Kenyans to wait longer for passports over shortage of booklets


Immigration department says they are grappling with shortage of booklets and are in urgent need of Sh150 million to purchase booklets for printing passports.

Photo credit: File

Kenyans seeking passports will wait longer to get the critical travel document, with the Immigration department grappling with shortage of booklets.

Immigration and Citizen Services Director-General Alexander Muteshi said they are in urgent need of Sh150 million to purchase booklets for printing passports.

Appearing before the Senate National Security and Defence committee, Mr Muteshi said the department had requested the National Treasury to allocate them Sh300 million to digitise all its processes and services but only half of the amount has been disbursed.

This despite passport and visa issuance contributing significantly towards promotion of tourism and investment in the country, raking in about Sh500 million every month in revenue to the national government.

He said the directorate also generates additional revenue from the provision of consular services in missions abroad and from prosecution of immigration offences.

The DG decried that despite the department collecting about Sh12 billion annually in revenue, they are cash-starved and do not even have funds to buy new printers and pay its staff. “We are appealing to this committee to help push the National Treasury to release the funds so that critical service delivery can be offered,” said Mr Muteshi.

He further told the Baringo Senator William Cheptumo-led committee that the printers they currently use are old and obsolete, with a capacity of only 1,500 passports per day.

“If we buy new and modern printers, we will be able to reduce the backlog by printing 10,000 passports per day,” he said.

On the poor working conditions of its staff, the DG revealed that Immigration officials in missions abroad are at the verge of depression owing to non-payment of their dues.

He said the department has 41 officers working across Kenya’s 31 missions abroad and some of them are on the verge of being thrown out of their houses due to lack of pay as the Exchequer is yet to release funds.

“I received a call from the Ambassador that an officer in Tel Aviv-Israel was on Tuesday last week hospitalised because of depression due to delays in payment of salary,” he said.

Meanwhile, the directorate is planning to put up an integrated border management service, digitisation, facial recognition, e-gates, passenger name record (PNR) and advance passenger indexing (API) projects.

This is in line with the country’s plan to fully migrate to the use of the new East African Community biometric e-passport, doing away with the old generation passports.

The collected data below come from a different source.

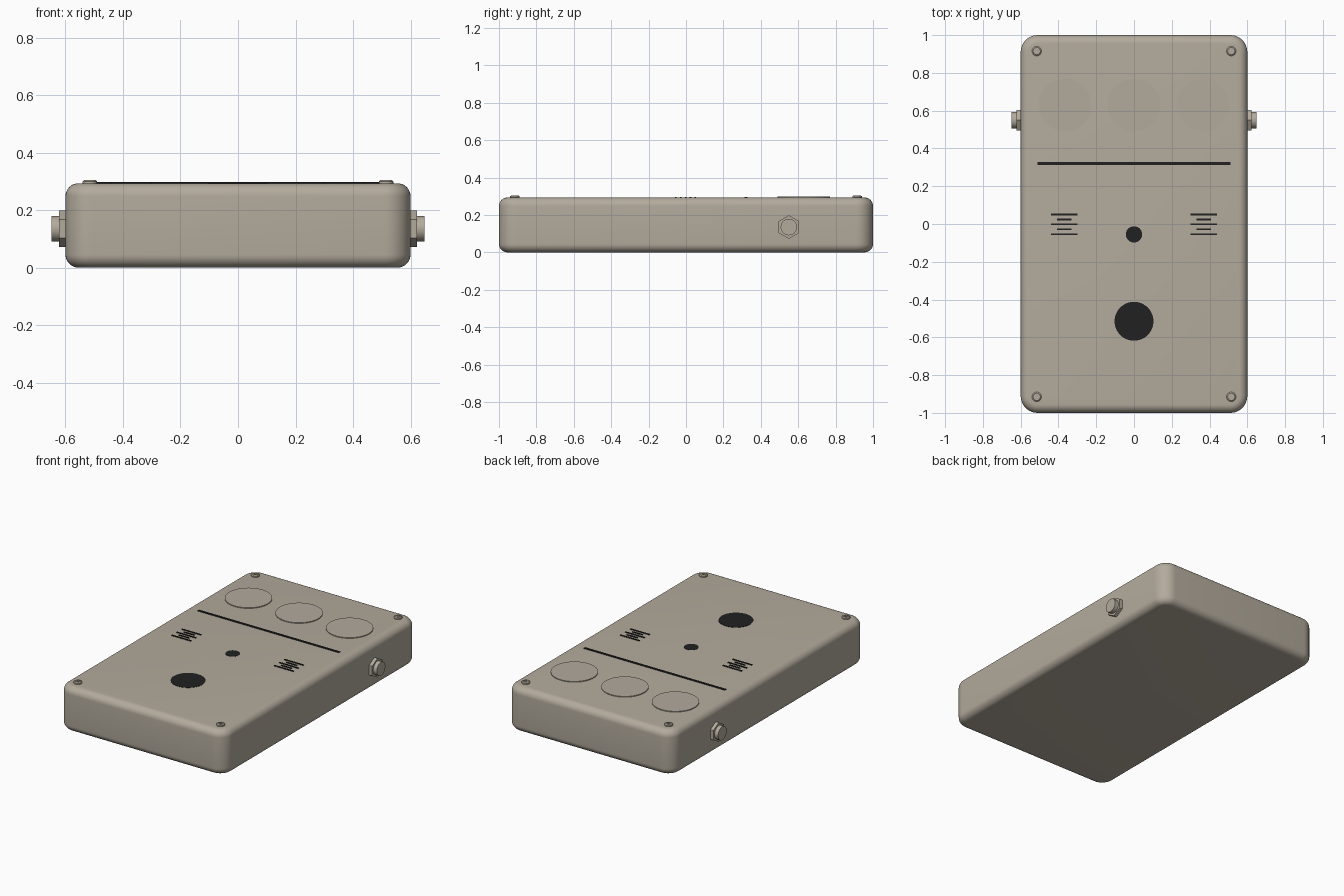
import bpy, bmesh
from math import pi, radians
from mathutils import Matrix

old = bpy.data.objects.get("Cube")
if old:
    bpy.data.objects.remove(old, do_unlink=True)

TOP = 0.293


def make_material(name, rgb):
    mat = bpy.data.materials.new(name)
    mat.use_nodes = True
    color = (*rgb, 1)
    mat.diffuse_color = color
    mat.node_tree.nodes["Principled BSDF"].inputs["Base Color"].default_value = color
    return mat


beige = make_material("warm beige", (0.45, 0.405, 0.335))
black = make_material("soft black", (0.015, 0.015, 0.015))


def finish(bm, name, mat, smooth=True):
    bmesh.ops.recalc_face_normals(bm, faces=bm.faces)
    mesh = bpy.data.meshes.new(name)
    bm.to_mesh(mesh)
    bm.free()
    mesh.materials.append(mat)
    obj = bpy.data.objects.new(name, mesh)
    bpy.context.collection.objects.link(obj)
    if smooth:
        bpy.ops.object.select_all(action='DESELECT')
        obj.select_set(True)
        bpy.context.view_layer.objects.active = obj
        bpy.ops.object.shade_smooth_by_angle(angle=radians(35))
    return obj


def add_box(bm, center, size):
    m = Matrix.Translation(center) @ Matrix.Diagonal((*size, 1))
    return bmesh.ops.create_cube(bm, size=1, matrix=m)["verts"]


def add_disc(bm, center, radius, depth, sides=48, turn=Matrix(), r_top=None):
    m = Matrix.Translation(center) @ turn
    bmesh.ops.create_cone(bm, cap_ends=True, segments=sides, radius1=radius,
                          radius2=r_top or radius, depth=depth, matrix=m)


def disc(name, x, y, radius, height, mat):
    bm = bmesh.new()
    add_disc(bm, (x, y, TOP + height / 2 - 0.001), radius, height + 0.002, 64)
    return finish(bm, name, mat)


# Enclosure: rounded corners first, then softened top and bottom rims
bm = bmesh.new()
add_box(bm, (0, 0, TOP / 2), (1.2, 2, TOP))
upright = [e for e in bm.edges if abs(e.verts[0].co.z - e.verts[1].co.z) > 0.1]
bmesh.ops.bevel(bm, geom=upright, offset=0.09, segments=10, profile=0.5, affect='EDGES')
rims = [e for e in bm.edges if abs(e.verts[0].co.z - e.verts[1].co.z) < 0.001]
bmesh.ops.bevel(bm, geom=rims, offset=0.045, segments=8, profile=0.5, affect='EDGES')
finish(bm, "enclosure", beige)

# Knob pads, indicator and foot switch discs
for label, x in (("left", 0.365), ("middle", 0), ("right", -0.365)):
    disc(label + "_knob_pad", x, 0.63, 0.14, 0.005, beige)
disc("indicator_light", 0, -0.055, 0.043, 0.0015, black)
disc("foot_switch", 0, -0.515, 0.103, 0.0015, black)

# Divider stripe
bm = bmesh.new()
add_box(bm, (0, 0.32, TOP + 0.001), (1.02, 0.015, 0.006))
finish(bm, "divider_stripe", black, False)

for side, s in (("left", 1), ("right", -1)):
    # Vent slits alternate long and short
    bm = bmesh.new()
    for i in range(5):
        width = 0.076 if i % 2 else 0.14
        add_box(bm, (s * 0.37, 0.05 - i * 0.026, TOP + 0.001), (width, 0.009, 0.006))
    finish(bm, side + "_vent_slits", black, False)

    # Side jack: hexagonal nut with a round plug
    turn = Matrix.Rotation(s * pi / 2, 4, 'Y')
    hex_turn = turn @ Matrix.Rotation(pi / 2, 4, 'Z')
    bm = bmesh.new()
    add_disc(bm, (s * 0.608, 0.55, 0.135), 0.063, 0.028, 6, hex_turn)
    finish(bm, side + "_jack_nut", beige, False)
    bm = bmesh.new()
    add_disc(bm, (s * 0.627, 0.55, 0.135), 0.044, 0.042, 40, turn)
    finish(bm, side + "_jack_plug", beige)

# Corner screws with crossed recesses
for end, y, angles in (("back", 0.915, (30, 0)), ("front", -0.915, (10, 45))):
    for side, x, angle in (("left", 0.515, angles[0]), ("right", -0.515, angles[1])):
        name = f"{end}_{side}_screw"
        bm = bmesh.new()
        add_disc(bm, (x, y, 0.295), 0.025, 0.01, 32)
        add_disc(bm, (x, y, 0.3025), 0.025, 0.005, 32, r_top=0.019)
        bmesh.ops.remove_doubles(bm, verts=bm.verts, dist=0.0001)
        inner = [f for f in bm.faces if abs(f.calc_center_median().z - 0.3) < 0.0001
                 and len(f.verts) > 4]
        bmesh.ops.delete(bm, geom=inner, context='FACES_ONLY')
        head = finish(bm, name, beige)

        bm = bmesh.new()
        arm = 0.014
        add_box(bm, (0, 0, 0), (2 * arm, 0.006, 0.012))
        for sy in (-1, 1):
            add_box(bm, (0, sy * (arm + 0.003) / 2, 0), (0.006, arm - 0.003, 0.012))
        bmesh.ops.rotate(bm, verts=bm.verts, matrix=Matrix.Rotation(radians(angle), 3, 'Z'))
        bmesh.ops.translate(bm, verts=bm.verts, vec=(x, y, 0.304))
        cutter = finish(bm, name + "_cutter", beige, False)
        cut = head.modifiers.new("cross recess", 'BOOLEAN')
        cut.object = cutter
        cut.operation = 'DIFFERENCE'
        cut.solver = 'EXACT'
        cut.use_self = True
        bpy.context.view_layer.objects.active = head
        bpy.ops.object.modifier_apply(modifier=cut.name)
        bpy.data.objects.remove(cutter, do_unlink=True)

The new e-passport contains the holder’s biodata and is aimed at enhancing efficiency and remove any security loopholes.

Mr Muteshi said once a new Immigration Services Principal Secretary is sworn in, they will move with speed to enact a Migration Policy aimed at streamlining the role of immigration in national security and development.

“The draft policy has been prepared awaiting submission to Interior Cabinet Secretary Prof Kithure Kindiki,” he said.